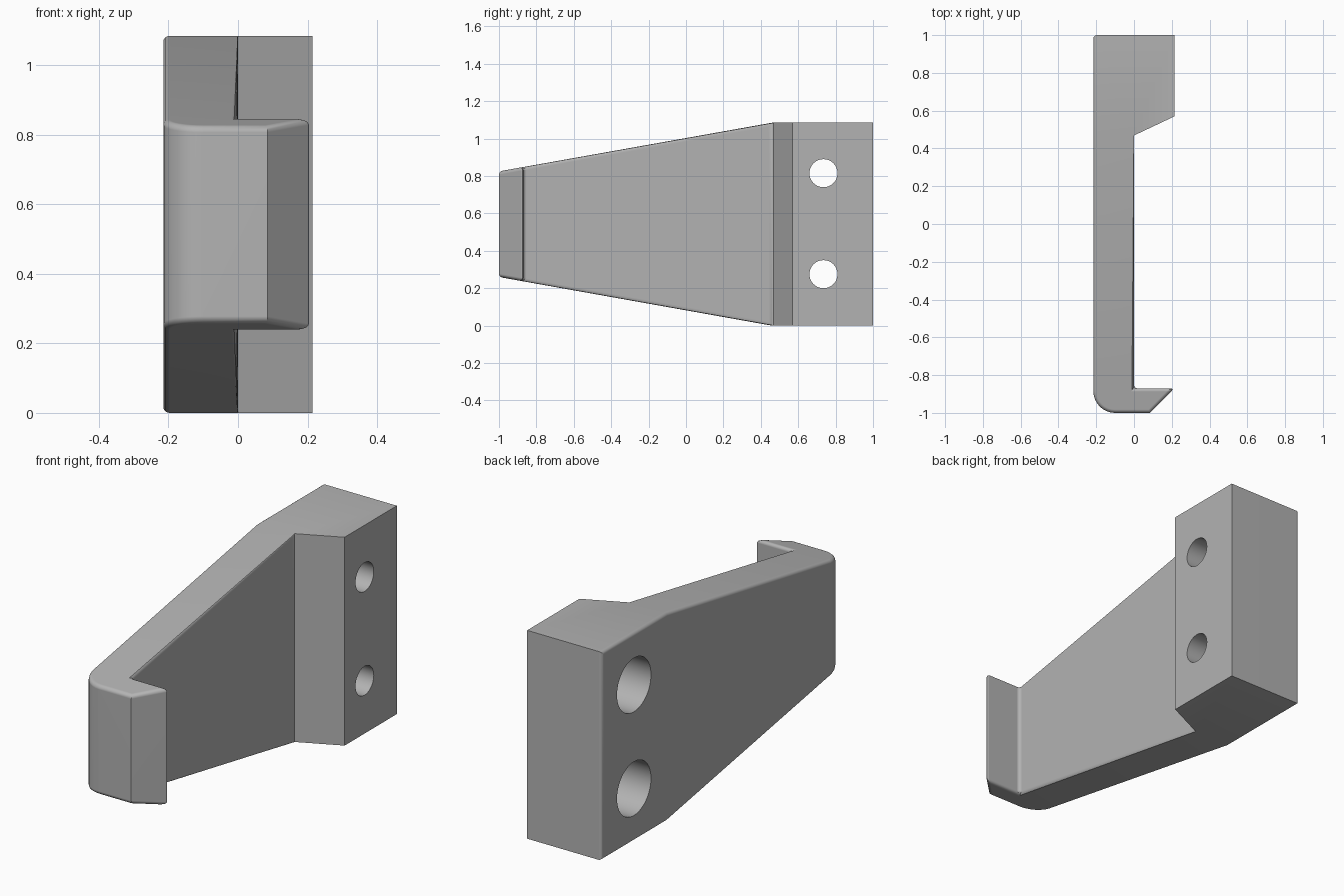
import bpy, bmesh, math

if "Cube" in bpy.data.objects:
    bpy.data.objects.remove(bpy.data.objects["Cube"])

TOP, LEFT, BEND, TIP = 1.085, -0.215, 0.46, -1.0


def rise(y):
    """Height of the lower edge at depth y; the upper edge mirrors it."""
    return 0.26 * max(0.0, (BEND - y) / (BEND - TIP))


# Plan outlines of the mounting block and of the arm with its hook
block = [(LEFT, BEND), (0, BEND), (0.215, 0.57), (0.215, 1), (LEFT, 1)]
R = 0.115
arc = [(LEFT + R - R * math.sin(a), TIP + R - R * math.cos(a))
       for a in (math.pi / 2 * (1 - i / 8) for i in range(9))]
arm = arc + [(0.085, TIP), (0.213, -0.87), (0, -0.87), (0, BEND), (LEFT, BEND)]
outline = arc + [(0.085, TIP), (0.213, -0.87), (0, -0.87), (0, BEND),
                 (0.215, 0.57), (0.215, 1), (LEFT, 1), (LEFT, BEND)]

# Bracket body: one solid with a tapered arm
bm = bmesh.new()
low = {p: bm.verts.new((*p, rise(p[1]))) for p in outline}
high = {p: bm.verts.new((*p, TOP - rise(p[1]))) for p in outline}
for part in (block, arm):
    bm.faces.new([high[p] for p in part])
    bm.faces.new([low[p] for p in reversed(part)])
side_left = [arc[0], (LEFT, BEND), (LEFT, 1)]
for a, b in zip(outline, outline[1:] + outline[:1]):
    if not (a in side_left and b in side_left):
        bm.faces.new([low[a], low[b], high[b], high[a]])
bm.faces.new([high[p] for p in side_left] + [low[p] for p in reversed(side_left)])
bmesh.ops.recalc_face_normals(bm, faces=bm.faces)


def rounded(e):
    a, b = (v.co for v in e.verts)
    if abs(a.x - b.x) < 1e-4 and abs(a.y - b.y) < 1e-4:      # upright edges
        return any(abs(a.x - x) < 1e-3 and abs(a.y - y) < 1e-3
                   for x, y in ((0, -0.87), (0, BEND), (0.213, -0.87), (LEFT, 1)))
    if max(a.x, b.x) < LEFT + 1e-3:                          # rim of the outer face
        return True
    on_bend = min(a.y, b.y) > BEND - 1e-3
    return not on_bend                                       # rims of arm and hook


bmesh.ops.bevel(bm, geom=[e for e in bm.edges if rounded(e)], offset=0.018,
                offset_type='OFFSET', segments=4, profile=0.5,
                affect='EDGES', clamp_overlap=True)
mesh = bpy.data.meshes.new("bracket")
bm.to_mesh(mesh)
bm.free()
bracket = bpy.data.objects.new("bracket", mesh)
bpy.context.collection.objects.link(bracket)

grey = bpy.data.materials.new("plain grey")
grey.diffuse_color = (0.45, 0.45, 0.45, 1)
grey.use_nodes = True
grey.node_tree.nodes["Principled BSDF"].inputs["Base Color"].default_value = grey.diffuse_color
mesh.materials.append(grey)


# Screw holes: narrow on the inner side, counterbored from the outer face
def cut(radius, x0, x1, z):
    bpy.ops.mesh.primitive_cylinder_add(
        vertices=48, radius=radius, depth=x1 - x0,
        location=((x0 + x1) / 2, 0.735, z), rotation=(0, math.pi / 2, 0))
    cutter = bpy.context.object
    cutter.name = "hole_cutter"
    cutter.hide_render = True
    bpy.context.view_layer.objects.active = bracket
    mod = bracket.modifiers.new("hole", 'BOOLEAN')
    mod.operation, mod.solver, mod.object = 'DIFFERENCE', 'EXACT', cutter
    bpy.ops.object.modifier_apply(modifier=mod.name)
    bpy.data.objects.remove(cutter)


for z in (0.275, 0.815):
    cut(0.075, -0.4, 0.4, z)
    cut(0.14, -0.4, 0.05, z)

# Smooth fillets, crisp flats
bpy.ops.object.select_all(action='DESELECT')
bracket.select_set(True)
bpy.context.view_layer.objects.active = bracket
bpy.ops.object.shade_smooth_by_angle(angle=math.radians(30))
normals = bracket.modifiers.new("flat faces", 'WEIGHTED_NORMAL')
normals.keep_sharp = True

• **TASK OBJECTIVE**:
Beginning with the line holding "outline = arc" and ending with the line holding "bm.faces.new([high[p] for p in side_left]", write out the stretch of material above exactly; add no further lines.

• **EXPECTED ANSWER**:
outline = arc + [(0.085, TIP), (0.213, -0.87), (0, -0.87), (0, BEND),
                 (0.215, 0.57), (0.215, 1), (LEFT, 1), (LEFT, BEND)]

# Bracket body: one solid with a tapered arm
bm = bmesh.new()
low = {p: bm.verts.new((*p, rise(p[1]))) for p in outline}
high = {p: bm.verts.new((*p, TOP - rise(p[1]))) for p in outline}
for part in (block, arm):
    bm.faces.new([high[p] for p in part])
    bm.faces.new([low[p] for p in reversed(part)])
side_left = [arc[0], (LEFT, BEND), (LEFT, 1)]
for a, b in zip(outline, outline[1:] + outline[:1]):
    if not (a in side_left and b in side_left):
        bm.faces.new([low[a], low[b], high[b], high[a]])
bm.faces.new([high[p] for p in side_left] + [low[p] for p in reversed(side_left)])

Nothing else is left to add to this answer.